The excellent local premiere of Andrew Lippa’s 2000 off-Broadway musical “The Wild Party,” adapted from Joseph Moncure March’s 1928 narrative poem of the same name, intimately electrifies at Wright State University.
Presented inside the black box Herbst Theatre, “Wild Party” focuses on the destructive, unstable relationship between vaudeville performers Queenie and Burrs. In an attempt to escape the monotony of their damaged existence, they decide to host a party in their Manhattan apartment. A colorful array of eccentric characters immerse themselves in drugs, booze and sex, including Queenie’s narcissistic best friend Kate, but everyone is thrown for a loop when the sophisticated Mr. Black, Kate’s mysterious date, becomes smitten with Queenie. What was intended to be a frivolous evening of decadence evolves into a dangerously heated game of survival as deep-seated jealousy and smoldering romance collide with tragic results.
In order to ground the show in period and tone, Lippa freely incorporates lines from March’s evocative poem, a conceptual element evident in Michael John LaChuisa’s musically challenging but masterful Tony-nominated version of “Wild Party,” which also opened in 2000. However, it’s difficult to find three-dimensional characters here aside from the four principals. There are many engaging contributors to the revelry at hand, but not enough backstory to propel them beyond the surface.
Nevertheless, Lippa’s catchy score, paying homage to the Jazz Age while embracing the contemporary, is the main attraction, particularly the salsa-tinged “Raise the Roof” and the gospel-flavored “Wild, Wild Party,” choreographed with crisp exuberance by Dionysia Williams. At the same rate, his introspective ballads are equally strong, especially the haunting, soulful quartet “Poor Child.” On the whole, the music is vibrantly performed by conductor Ian Benjamin’s five-piece band and well taught by musical director Sherri Sutter.

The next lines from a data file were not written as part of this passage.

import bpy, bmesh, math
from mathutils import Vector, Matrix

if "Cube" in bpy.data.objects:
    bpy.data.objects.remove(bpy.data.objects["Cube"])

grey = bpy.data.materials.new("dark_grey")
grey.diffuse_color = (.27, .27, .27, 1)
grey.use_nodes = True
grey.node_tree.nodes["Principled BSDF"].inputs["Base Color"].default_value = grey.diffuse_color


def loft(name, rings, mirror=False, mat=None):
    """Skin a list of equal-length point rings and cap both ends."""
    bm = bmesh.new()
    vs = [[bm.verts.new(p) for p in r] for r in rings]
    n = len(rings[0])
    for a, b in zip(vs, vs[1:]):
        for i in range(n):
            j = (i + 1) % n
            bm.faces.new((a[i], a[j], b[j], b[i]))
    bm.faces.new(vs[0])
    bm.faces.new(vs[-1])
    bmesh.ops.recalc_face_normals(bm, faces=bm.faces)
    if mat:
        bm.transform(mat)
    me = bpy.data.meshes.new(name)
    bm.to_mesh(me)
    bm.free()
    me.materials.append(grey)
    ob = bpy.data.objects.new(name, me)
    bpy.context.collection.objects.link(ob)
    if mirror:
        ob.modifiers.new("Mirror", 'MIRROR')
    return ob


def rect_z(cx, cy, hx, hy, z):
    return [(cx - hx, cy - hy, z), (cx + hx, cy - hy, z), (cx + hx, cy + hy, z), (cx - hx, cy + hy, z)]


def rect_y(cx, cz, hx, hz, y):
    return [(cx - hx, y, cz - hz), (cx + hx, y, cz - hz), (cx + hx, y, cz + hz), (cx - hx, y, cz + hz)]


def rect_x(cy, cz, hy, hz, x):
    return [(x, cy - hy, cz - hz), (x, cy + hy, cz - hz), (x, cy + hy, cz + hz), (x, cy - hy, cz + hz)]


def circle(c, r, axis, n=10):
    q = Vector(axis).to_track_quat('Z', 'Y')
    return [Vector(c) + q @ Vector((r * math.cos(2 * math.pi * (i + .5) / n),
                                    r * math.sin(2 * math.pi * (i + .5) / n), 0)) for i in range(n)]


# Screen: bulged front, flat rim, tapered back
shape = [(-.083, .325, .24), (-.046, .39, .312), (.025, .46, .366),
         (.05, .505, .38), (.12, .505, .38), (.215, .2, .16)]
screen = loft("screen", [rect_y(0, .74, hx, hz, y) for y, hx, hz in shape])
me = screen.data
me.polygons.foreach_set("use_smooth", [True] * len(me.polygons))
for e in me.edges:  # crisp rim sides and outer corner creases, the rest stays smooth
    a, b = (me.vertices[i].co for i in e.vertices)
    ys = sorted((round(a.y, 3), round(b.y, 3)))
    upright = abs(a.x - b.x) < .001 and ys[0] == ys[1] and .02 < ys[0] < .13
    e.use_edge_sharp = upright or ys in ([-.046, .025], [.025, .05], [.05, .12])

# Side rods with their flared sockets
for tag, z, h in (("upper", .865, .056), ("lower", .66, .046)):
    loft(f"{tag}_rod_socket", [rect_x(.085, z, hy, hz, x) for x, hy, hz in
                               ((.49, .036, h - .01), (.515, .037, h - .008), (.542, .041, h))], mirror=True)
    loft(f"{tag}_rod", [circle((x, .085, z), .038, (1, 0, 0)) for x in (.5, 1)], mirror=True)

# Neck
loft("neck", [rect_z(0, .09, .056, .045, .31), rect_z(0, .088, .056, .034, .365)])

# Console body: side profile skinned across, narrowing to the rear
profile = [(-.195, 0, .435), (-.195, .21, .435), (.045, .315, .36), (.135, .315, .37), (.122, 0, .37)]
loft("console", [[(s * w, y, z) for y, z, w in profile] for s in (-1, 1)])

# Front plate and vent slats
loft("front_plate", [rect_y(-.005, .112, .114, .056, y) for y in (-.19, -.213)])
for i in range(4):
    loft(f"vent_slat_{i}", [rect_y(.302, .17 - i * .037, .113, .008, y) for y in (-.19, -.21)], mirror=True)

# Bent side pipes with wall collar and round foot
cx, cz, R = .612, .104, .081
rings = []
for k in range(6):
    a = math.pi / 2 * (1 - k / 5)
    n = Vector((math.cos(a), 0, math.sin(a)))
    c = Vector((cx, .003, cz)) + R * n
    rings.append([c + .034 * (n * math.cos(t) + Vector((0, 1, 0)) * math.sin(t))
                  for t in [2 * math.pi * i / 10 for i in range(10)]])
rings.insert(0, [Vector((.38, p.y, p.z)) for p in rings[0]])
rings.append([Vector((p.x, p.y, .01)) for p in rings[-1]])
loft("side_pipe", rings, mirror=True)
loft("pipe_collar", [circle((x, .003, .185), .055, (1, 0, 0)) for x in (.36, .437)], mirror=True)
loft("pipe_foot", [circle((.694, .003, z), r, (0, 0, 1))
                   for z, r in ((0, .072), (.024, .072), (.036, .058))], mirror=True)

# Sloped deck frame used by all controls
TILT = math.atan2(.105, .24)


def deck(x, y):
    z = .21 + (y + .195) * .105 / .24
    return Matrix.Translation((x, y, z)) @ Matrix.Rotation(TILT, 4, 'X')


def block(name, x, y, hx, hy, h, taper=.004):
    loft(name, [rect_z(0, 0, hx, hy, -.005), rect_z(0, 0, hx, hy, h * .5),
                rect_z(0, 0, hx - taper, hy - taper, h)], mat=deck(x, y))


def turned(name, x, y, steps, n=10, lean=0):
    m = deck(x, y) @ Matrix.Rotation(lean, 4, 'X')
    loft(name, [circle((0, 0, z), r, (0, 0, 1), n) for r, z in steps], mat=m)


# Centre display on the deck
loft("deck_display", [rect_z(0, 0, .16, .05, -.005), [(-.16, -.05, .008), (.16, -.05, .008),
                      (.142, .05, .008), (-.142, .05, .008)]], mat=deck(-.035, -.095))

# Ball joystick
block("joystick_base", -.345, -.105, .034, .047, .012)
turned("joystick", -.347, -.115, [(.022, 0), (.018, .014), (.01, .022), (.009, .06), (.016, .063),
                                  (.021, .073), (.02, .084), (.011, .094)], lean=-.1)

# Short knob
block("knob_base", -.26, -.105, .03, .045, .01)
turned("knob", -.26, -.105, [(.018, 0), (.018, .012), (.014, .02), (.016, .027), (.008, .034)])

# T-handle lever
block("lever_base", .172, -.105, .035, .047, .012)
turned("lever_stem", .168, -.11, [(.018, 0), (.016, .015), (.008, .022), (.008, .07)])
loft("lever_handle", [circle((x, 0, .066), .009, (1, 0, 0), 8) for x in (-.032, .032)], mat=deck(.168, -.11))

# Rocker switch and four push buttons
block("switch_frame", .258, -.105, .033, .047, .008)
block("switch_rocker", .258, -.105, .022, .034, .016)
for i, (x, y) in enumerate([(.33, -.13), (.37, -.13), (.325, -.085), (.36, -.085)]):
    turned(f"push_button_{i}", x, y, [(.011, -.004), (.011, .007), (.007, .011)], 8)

Director Jamie Cordes, whose first-rate artistic team includes set designer Ryan Sess, lighting designer Kody Lupori and movement coach Marya Spring Cordes (who directed WSU’s outstanding “Grand Hotel” last season), offers his most striking staging to date. Effectively capturing a few scenes in shadow for moody allure, he keeps the action fluid and gripping with a pinch of suspense as testy situations swell throughout the evening. He also ensures the compelling characterizations of the four leads, generating major sparks whenever the action focuses on them, are balanced by the sharply comedic turns of the terrific supporting and ensemble players.
The beguiling, effervescent and heartbreaking Paige Dobkins truly shines as the emotionally conflicted Queenie, especially as Mr. Black’s sincere advances cause her to question the life she has made with Burrs. Dobkins’ lovely rendition of “Maybe I Like It This Way” particularly resonates late in Act 1. Fine tenor Mark Beyer, who impressively understudied the role of the Baron in “Grand Hotel,” wonderfully inhabits the cruel, moody Burrs without going over the top or seeming false. It’s easy to label Burrs as a maniacal bully, but Beyer digs deep to reveal a more complex image of a man struggling with serious emotional and psychological wounds. As the calm, cool Mr. Black, Law Dunford possesses an intoxicating chemistry with Dobkins while exemplifying how to be suave without appearing slick. The marvelous Kelsey Pohl, remarkably making her presence known with the aptly titled “Look at Me Now,” lights up the stage as Kate, who pines for Burrs. Accented by a showstopping rendition of “The Life of the Party,” Pohl’s breakthrough performance, full of attack and uninhibited glee, paints an exceptionally vivid portrait of a desperate woman recklessly pursuing a love she can never obtain.
Elsewhere, Mathys Herbert and Kevin Ferguson (two additional highlights of “Grand Hotel”) hilariously intertwine as the flamboyantly fierce D’Armano duo. The tough, no-nonsense Tommy DiMassimo and the endearing Emsie Hapner are winningly paired as boxer Eddie and his dim-witted sweetheart Mae. Emma Jordan commands attention as lesbian Madelaine True, humorously desiring “An Old-Fashioned Love Story.” Brandon Ramos (Sam Himmelsteen), Tyler Simms (Max), Alyson Snyder (Dolores), Liz Romey (Nadine), Victoria Gilman (Jackie) as well as ensemble members Lauren Schorr, Bradley Farmer and Abby Murray Vachon add spice and personality to this captivating experience.
“The Wild Party” continues through Nov. 24 in the Herbst Theatre of the Creative Arts Center at Wright State University, 3640 Col Glenn Hwy., Fairborn. Performances are Nov. 22 and 23 at 8 p.m. and Nov. 23 and 24 at 2 p.m. The production runs 2 hours and 23 minutes including one 15-minute intermission. Tickets are $12 for adults, $10 for seniors and $5 for students. For tickets or more information, call (937) 775-2500. Patrons are advised the musical contains adult language and themes.